(Items from a dataset)

----------

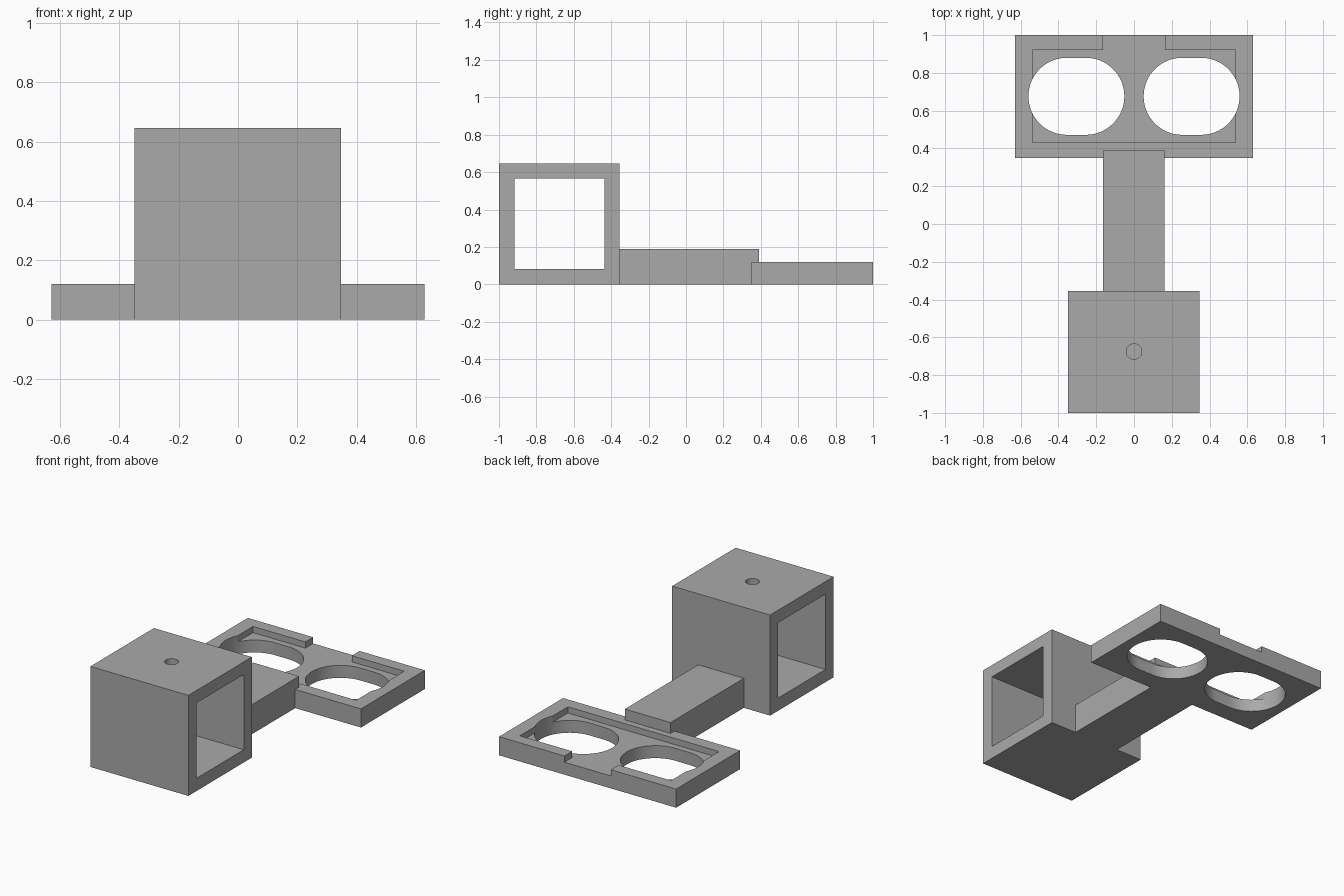
import bpy
import bmesh
import math

if "Cube" in bpy.data.objects:
    bpy.data.objects.remove(bpy.data.objects["Cube"], do_unlink=True)

grey = bpy.data.materials.new("plain_grey")
grey.use_nodes = True
colour = (0.4, 0.4, 0.4, 1)
grey.diffuse_color = colour
grey.node_tree.nodes["Principled BSDF"].inputs["Base Color"].default_value = colour


def prism(name, outline, depth):
    """Extrude a closed outline of 3D points along the depth vector."""
    bm = bmesh.new()
    face = bm.faces.new([bm.verts.new(p) for p in outline])
    new = bmesh.ops.extrude_face_region(bm, geom=[face])["geom"]
    bmesh.ops.translate(bm, vec=depth, verts=[v for v in new if isinstance(v, bmesh.types.BMVert)])
    bmesh.ops.recalc_face_normals(bm, faces=bm.faces)
    mesh = bpy.data.meshes.new(name)
    bm.to_mesh(mesh)
    bm.free()
    mesh.materials.append(grey)
    obj = bpy.data.objects.new(name, mesh)
    bpy.context.collection.objects.link(obj)
    return obj


def box(name, x0, x1, y0, y1, z0, z1):
    outline = [(x0, y0, z0), (x1, y0, z0), (x1, y1, z0), (x0, y1, z0)]
    return prism(name, outline, (0, 0, z1 - z0))


def slot(name, x, y, half_flat, radius, z0, z1, steps=32):
    """Vertical prism with two round ends; a cylinder when half_flat is zero."""
    outline = []
    for side, start in ((1, -math.pi / 2), (-1, math.pi / 2)):
        for i in range(steps + (half_flat > 0)):
            a = start + math.pi * i / steps
            outline.append((x + side * half_flat + radius * math.cos(a), y + radius * math.sin(a), z0))
    return prism(name, outline, (0, 0, z1 - z0))


def carve(obj, cutters):
    """Subtract each cutter, then shade the round walls smooth."""
    bpy.ops.object.select_all(action="DESELECT")
    bpy.context.view_layer.objects.active = obj
    obj.select_set(True)
    for cutter in cutters:
        mod = obj.modifiers.new("cut", "BOOLEAN")
        mod.operation = "DIFFERENCE"
        mod.solver = "EXACT"
        mod.object = cutter
        bpy.ops.object.modifier_apply(modifier=mod.name)
        bpy.data.objects.remove(cutter, do_unlink=True)
    bpy.ops.object.shade_smooth_by_angle(angle=math.radians(30))


# Square housing: open tunnel from side to side, small hole in its roof
housing = box("housing", -0.35, 0.347, -1, -0.355, 0, 0.647)
carve(housing, [
    box("tunnel_cutter", -0.5, 0.5, -0.918, -0.437, 0.082, 0.566),
    slot("roof_hole_cutter", 0, -0.675, 0, 0.041, 0.4, 0.8),
])

# Arm whose far end steps over the tray rim
side = [(-0.355, 0), (0.35, 0), (0.35, 0.12), (0.39, 0.12), (0.39, 0.19), (-0.355, 0.19)]
prism("arm", [(-0.163, y, z) for y, z in side], (0.325, 0, 0))

# Tray: shallow recess, gap in the back rim, two rounded openings
tray = box("tray", -0.63, 0.63, 0.35, 1, 0, 0.12)
cutters = [
    box("recess_cutter", -0.538, 0.538, 0.432, 0.921, 0.08, 0.3),
    box("rim_gap_cutter", -0.165, 0.165, 0.9, 1.1, 0.08, 0.3),
]
for sign in (-1, 1):
    cutters.append(slot("opening_cutter", sign * 0.305, 0.676, 0.05, 0.204, -0.1, 0.4))
carve(tray, cutters)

----------

:: WORK ITEM ::
Show each line in the data where the string "objects" appears.

:: ANSWER SPACE ::
if "Cube" in bpy.data.objects:
    bpy.data.objects.remove(bpy.data.objects["Cube"], do_unlink=True)
    obj = bpy.data.objects.new(name, mesh)
    bpy.context.collection.objects.link(obj)
    bpy.context.view_layer.objects.active = obj
        bpy.data.objects.remove(cutter, do_unlink=True)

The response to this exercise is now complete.